The Internet is a completely logical resource for Ruff, who has been quietly revolutionizing photography since the ’80s. Another photographer pushing the boundaries of the medium, albeit in different ways, is Dirk Braeckman. After having documented the generic nature of hotel rooms for many years, he found a way of exploring anonymous online spaces and making them yet more anonymous. He took a picture of his computer screen as early as 2001. Treating, like always, his photography almost as painting, Braeckman exaggerated the specifics of the digital image, in his own way, in the darkroom. Because he was close to the screen when taking a photo of a photo, the generic mountain lodge is simultaneously up close and far away. The image provides no support for your gaze because a large part is completely out of focus. Elsewhere, the texture of the screen itself is visible. Never are we under the illusion that what we’re looking at is real.

For his Google Street View images, artist Jon Rafman not only doesn’t have to leave his room, he doesn’t even pick up a camera. ‘9 Eyes’ consists of screen grabs of places that somehow caught his eye while browsing the Internet: bizarre scenes and simply beautiful sceneries. Rafman doesn’t hide his source: thanks to the Google watermark and the deformations and digital glitches we all know too well, we’re certain he hasn’t photographed these places himself. It would have been easy to use Google Street View’s glitches to his advantage or even as his subject, instead he focuses on the beauty of digital images, only slightly hindered by imperfections.

Either these are just the weirdest things he could find or Rafman is fascinated by crime. Everywhere he travels, in a digital sense, he finds gangsters with guns, prostitutes, car wrecks, molestation, people stealing things, people in trunks, etc. These are all images that could have actually been captured all across the world, but never by one and the same photographer. Behold the power and magic of the Internet, and of Street View in particular, bringing the whole world to your living room.

You may find Rafman’s idea a little too easy. A very contemporary problem with photography is that everybody can do it. This is very true for Rafman, who doesn’t even have to handle a complicated professional camera. Also, he doesn’t distinguish himself by displaying any clear criticism. Sure, Street View is an invasion of privacy, but at least all faces are blurred. He simply celebrates the possibilities of the Internet. Braeckman seems to be even less concerned with the privacy of others, judging by his uncensored reproductions of photos of Russian mail order brides. They put their faces online, so why shouldn’t he use them?

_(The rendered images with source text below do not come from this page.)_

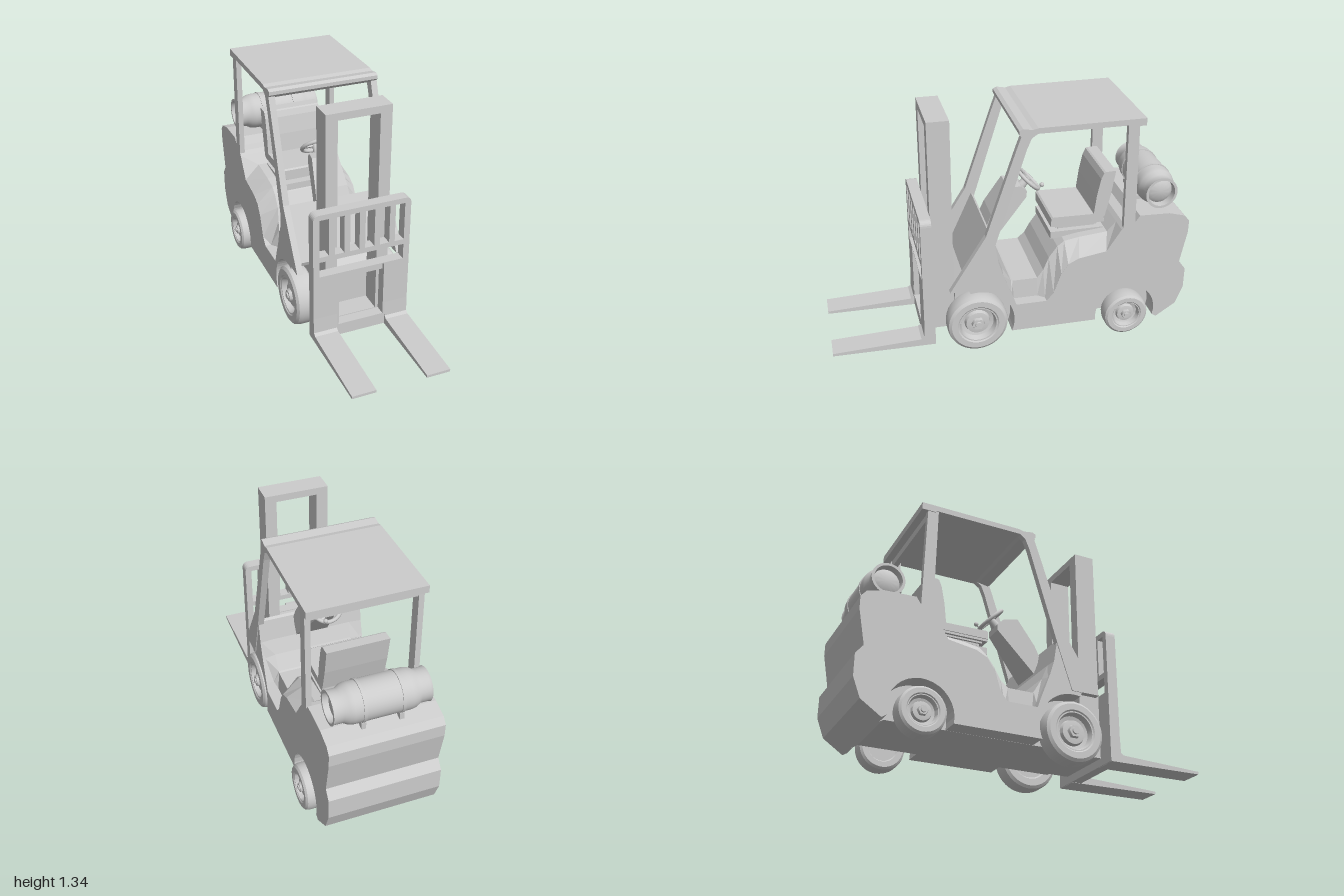
import * as THREE from 'three';
import { toCreasedNormals } from 'three/addons/utils/BufferGeometryUtils.js';

const mat = new THREE.MeshStandardMaterial({ color: 0xcccccc });
const thin = new THREE.MeshStandardMaterial({ color: 0xcccccc, side: THREE.DoubleSide });

export function createModel() {
  const model = new THREE.Group();
  const add = (name, geo, parent = model, material = mat) => {
    const m = new THREE.Mesh(geo, material);
    m.name = name;
    parent.add(m);
    return m;
  };
  // Box given by its limits
  const box = (name, x0, x1, y0, y1, z0, z1, parent) => add(name,
    new THREE.BoxGeometry(x1 - x0, y1 - y0, z1 - z0)
      .translate((x0 + x1) / 2, (y0 + y1) / 2, (z0 + z1) / 2), parent);
  // Side profile of [z, y] points, extruded from x0 to x1
  const sideGeo = (pts, x0, x1) => {
    const shape = new THREE.Shape(pts.map(p => new THREE.Vector2(p[0], p[1])));
    return new THREE.ExtrudeGeometry(shape, { depth: x1 - x0, bevelEnabled: false })
      .rotateY(-Math.PI / 2).translate(x1, 0, 0);
  };
  const side = (name, pts, x0, x1) => add(name, sideGeo(pts, x0, x1));
  const pair = (name, pts, x0, x1) => {
    side('left' + name, pts, x0, x1);
    side('right' + name, pts, -x1, -x0);
  };
  const arc = (cz, cy, r, a0, a1, n = 18) => Array.from({ length: n + 1 }, (_, i) => {
    const a = a0 + (a1 - a0) * i / n;
    return [cz + r * Math.cos(a), cy + r * Math.sin(a)];
  });
  const lathe = (pts, seg = 40, crease = 0.55) => toCreasedNormals(
    new THREE.LatheGeometry(pts.map(p => new THREE.Vector2(p[0], p[1])), seg), crease);

  // Body: solid core, plus side layers cut away around the wheels
  const top = [[0.12, 0.69], [0.107, 0.68], [0.085, 0.55], [0.06, 0.47], [0, 0.315],
    [-0.015, 0.27], [-0.187, 0.27], [-0.225, 0.315], [-0.267, 0.435], [-0.305, 0.49],
    [-0.365, 0.52], [-0.52, 0.545], [-0.6, 0.67], [-0.62, 0.69], [-0.67, 0.7], [-0.7, 0.745],
    [-0.87, 0.74], [-0.96, 0.715], [-0.99, 0.68], [-0.99, 0.61], [-0.955, 0.42], [-0.995, 0.37],
    [-0.995, 0.25], [-0.955, 0.145], [-0.845, 0.07]];
  side('bodyCore', [...top, [-0.8, 0.1], [0.31, 0.1], [0.31, 0.36], [0.25, 0.4]], -0.2, 0.2);
  pair('BodySide', [...top,
    ...arc(-0.65, 0.13, 0.175, Math.PI + 0.25, -0.17),
    ...arc(0.2, 0.175, 0.205, Math.PI + 0.37, Math.PI / 2 - 0.2), [0.25, 0.4]], 0.2, 0.305);

  // Raised floor and hood: stations [outer z, y, x, inner z, y, x]
  const stations = [[0.085, 0.55, 0.3, 0.085, 0.555, 0.23], [0.055, 0.455, 0.29, 0.05, 0.47, 0.23],
    [0, 0.315, 0.26, 0, 0.385, 0.23], [-0.015, 0.27, 0.24, -0.01, 0.38, 0.23],
    [-0.15, 0.27, 0.24, -0.15, 0.38, 0.23], [-0.187, 0.27, 0.27, -0.187, 0.42, 0.22],
    [-0.225, 0.315, 0.304, -0.22, 0.49, 0.21], [-0.267, 0.435, 0.304, -0.267, 0.555, 0.21],
    [-0.305, 0.49, 0.304, -0.305, 0.585, 0.21], [-0.365, 0.52, 0.304, -0.39, 0.6, 0.21],
    [-0.52, 0.545, 0.304, -0.55, 0.615, 0.21], [-0.6, 0.67, 0.304, -0.6, 0.672, 0.21]];
  const pos = [], idx = [];
  stations.forEach(([zo, yo, xo, zi, yi, xi], i) => {
    pos.push(-xo, yo, zo, -xi, yi, zi, xi, yi, zi, xo, yo, zo);
    if (i) for (let j = 0; j < 3; j++) {
      const a = (i - 1) * 4 + j, c = i * 4 + j;
      idx.push(a, a + 1, c, a + 1, c + 1, c);
    }
  });
  const strip = new THREE.BufferGeometry();
  strip.setAttribute('position', new THREE.Float32BufferAttribute(pos, 3));
  strip.setIndex(idx);
  const hood = strip.toNonIndexed();
  hood.computeVertexNormals();
  add('floorAndHood', hood, model, thin);

  // Overhead guard
  pair('FrontPost', [[0.353, 0.4], [0.155, 0.72], [-0.005, 1.2], [-0.035, 1.285], [-0.12, 1.285],
    [-0.085, 1.26], [-0.06, 1.2], [0.105, 0.66], [0.19, 0.4]], 0.275, 0.31);
  pair('RearPost', [[-0.6, 1.285], [-0.66, 1.285], [-0.675, 0.69], [-0.61, 0.67]], 0.275, 0.305);
  box('guardCrossbar', -0.28, 0.28, 1.235, 1.285, -0.655, -0.625);
  side('roof', [[-0.695, 1.275], [-0.695, 1.315], [-0.12, 1.313], [-0.09, 1.306], [-0.04, 1.315],
    [-0.02, 1.305], [-0.02, 1.285], [-0.04, 1.265], [-0.1, 1.275], [-0.12, 1.283],
    [-0.61, 1.283], [-0.62, 1.275]], -0.31, 0.31);

  // Steering column, tapering to the rear
  const col = sideGeo([[0.11, 0.66], [0.08, 0.73], [-0.015, 0.88], [-0.095, 0.87],
    [-0.13, 0.835], [-0.128, 0.8], [0.075, 0.56]], -1, 1);
  const cp = col.attributes.position;
  for (let i = 0; i < cp.count; i++) {
    cp.setX(i, cp.getX(i) * (0.055 + 0.045 * (cp.getZ(i) + 0.13) / 0.24));
  }
  col.computeVertexNormals();
  add('steeringColumn', col);

  // Steering wheel
  const steering = new THREE.Group();
  steering.name = 'steeringWheel';
  steering.position.set(0, 0.885, -0.147);
  steering.rotation.x = -Math.PI * 0.75;
  model.add(steering);
  add('rim', new THREE.TorusGeometry(0.08, 0.011, 10, 36), steering);
  add('hub', new THREE.CylinderGeometry(0.02, 0.028, 0.09, 16).rotateX(Math.PI / 2)
    .translate(0, 0, -0.035), steering);
  for (let i = 0; i < 3; i++) {
    add('spoke', new THREE.BoxGeometry(0.016, 0.08, 0.01).translate(0, 0.04, 0), steering)
      .rotation.z = Math.PI / 2 + i * Math.PI * 2 / 3;
  }
  add('knob', new THREE.SphereGeometry(0.013, 12, 8).translate(0.03, 0.075, 0.03), steering);
  add('knobStem', new THREE.CylinderGeometry(0.005, 0.005, 0.03, 8).rotateX(Math.PI / 2)
    .translate(0.03, 0.075, 0.015), steering);

  // Seat on a stepped suspension
  box('seatBase', -0.16, 0.16, 0.58, 0.62, -0.545, -0.24);
  for (let i = 0; i < 3; i++) {
    const d = 0.012 * i;
    box('seatBellows', -0.15 + d, 0.15 - d, 0.645 - 0.013 * i, 0.66 - 0.013 * i, -0.525 + d, -0.265 - d);
  }
  box('seatPan', -0.165, 0.165, 0.655, 0.672, -0.545, -0.24);
  side('seatCushion', [[-0.24, 0.668], [-0.24, 0.708], [-0.25, 0.715], [-0.54, 0.71], [-0.54, 0.668]],
    -0.17, 0.17);
  side('seatBack', [[-0.48, 0.69], [-0.495, 0.82], [-0.515, 0.92], [-0.53, 0.955], [-0.54, 0.96],
    [-0.597, 0.962], [-0.575, 0.82], [-0.545, 0.69]], -0.17, 0.17);

  // Gas tank with end collars, bands and cradle feet
  const tank = new THREE.Group();
  tank.name = 'gasTank';
  tank.position.set(0, 0.84, -0.837);
  tank.rotation.z = Math.PI / 2;
  model.add(tank);
  const half = [[0.105, 0.15], [0.1, 0.175], [0.086, 0.2], [0.086, 0.245], [0.09, 0.255],
    [0.076, 0.255], [0.072, 0.215], [0.05, 0.23], [0, 0.235]];
  add('shell', lathe([...half.map(([r, y]) => [r, -y]).reverse(), ...half]), tank, thin);
  for (const s of [-1, 1]) {
    add('band', new THREE.CylinderGeometry(0.109, 0.109, 0.016, 40).translate(0, s * 0.1, 0), tank);
    box('tankFoot', s * 0.1 - 0.012, s * 0.1 + 0.012, 0.72, 0.765, -0.92, -0.75);
  }

  // Mast
  for (const s of [-1, 1]) {
    box('mastUpright', s * 0.1475 - 0.0325, s * 0.1475 + 0.0325, 0.1, 1.3, 0.31, 0.43);
  }
  box('mastTop', -0.18, 0.18, 1.3, 1.34, 0.31, 0.43);
  box('mastBottom', -0.18, 0.18, 0.1, 0.13, 0.31, 0.43);

  // Carriage with load backrest
  const plate = new THREE.Shape();
  plate.moveTo(-0.275, 0.06).lineTo(0.275, 0.06).lineTo(0.275, 0.795)
    .quadraticCurveTo(0.275, 0.83, 0.24, 0.83).lineTo(-0.24, 0.83)
    .quadraticCurveTo(-0.275, 0.83, -0.275, 0.795).lineTo(-0.275, 0.06);
  const hole = (x0, x1, y0, y1) => plate.holes.push(new THREE.Path([[x0, y0], [x0, y1], [x1, y1], [x1, y0]]
    .map(p => new THREE.Vector2(...p))));
  for (let i = 0; i < 6; i++) {
    const x = (i - 2.5) * 0.0855;
    hole(x - 0.0265, x + 0.0265, 0.58, 0.8);
  }
  hole(-0.24, 0.24, 0.46, 0.55);
  hole(-0.13, 0.13, 0.13, 0.455);
  add('carriage', new THREE.ExtrudeGeometry(plate, { depth: 0.06, bevelEnabled: false, curveSegments: 6 })
    .translate(0, 0, 0.435));
  box('carriageCrossbar', -0.135, 0.135, 0.41, 0.442, 0.43, 0.475);
  pair('Fork', [[1, 0.065], [1, 0.08], [0.515, 0.1], [0.498, 0.112], [0.495, 0.2], [0.44, 0.2],
    [0.44, 0.058]], 0.142, 0.275);

  // Wheels: tyre, dished rim and hexagonal hub
  const wheel = (name, x, y, z, r, w, s) => {
    const g = new THREE.Group();
    g.name = name;
    g.position.set(s * x, y, z);
    g.rotation.z = -s * Math.PI / 2;
    model.add(g);
    const h = w / 2;
    add('tyre', lathe([[0, -h * 0.8], [r * 0.6, -h * 0.8], [r * 0.65, -h], [r * 0.88, -h],
      [r * 0.97, -h * 0.8], [r, -h * 0.45], [r, h * 0.45], [r * 0.97, h * 0.8], [r * 0.88, h],
      [r * 0.68, h], [r * 0.64, h * 0.9], [r * 0.6, h * 0.9], [r * 0.54, h * 0.35],
      [r * 0.42, h * 0.25], [r * 0.38, h * 0.6], [r * 0.27, h * 0.65], [0, h * 0.65]], 48), g);
    add('hub', new THREE.CylinderGeometry(r * 0.2, r * 0.24, h * 0.4, 6).translate(0, h * 0.75, 0), g);
    add('hubCap', new THREE.CylinderGeometry(r * 0.1, r * 0.12, h * 0.2, 12).translate(0, h * 0.98, 0), g);
  };
  for (const s of [1, -1]) {
    const n = s > 0 ? 'left' : 'right';
    wheel(n + 'FrontWheel', 0.258, 0.174, 0.2, 0.17, 0.115, s);
    wheel(n + 'RearWheel', 0.292, 0.13, -0.65, 0.127, 0.1, s);
  }
  return model;
}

These are not the first artists to use, and only slightly alter, images, online or otherwise. Unashamed use of the Internet is a more than logical step in our post-Postmodern world. By appropriating other people’s works, artists like Andy Warhol and Sherrie Levine showed us that no subject or object is holy and craftsmanship and originality are overrated. I’m sure Ruff, Braeckman and Rafman can all agree with that.

Ruff’s distorted landschapes show us that digital photography is not yet on the same level as classic analog photography because of one main difference: quality. Of course, since the time of his project in 2007, the capabilities of digital photography have vastly improved and will continue to do so in the years to come. We can already see the difference between Ruff’s pixels and Rafman’s great-looking screen grabs from a few years later. Because of its ever-expanding possibilities, more and more professional photographers have taken the leap into digital photography, leaving behind only a handful of old-fashioned classicists. For artists, the Internet holds a never-ending supply of images and ideas ripe for repurposing.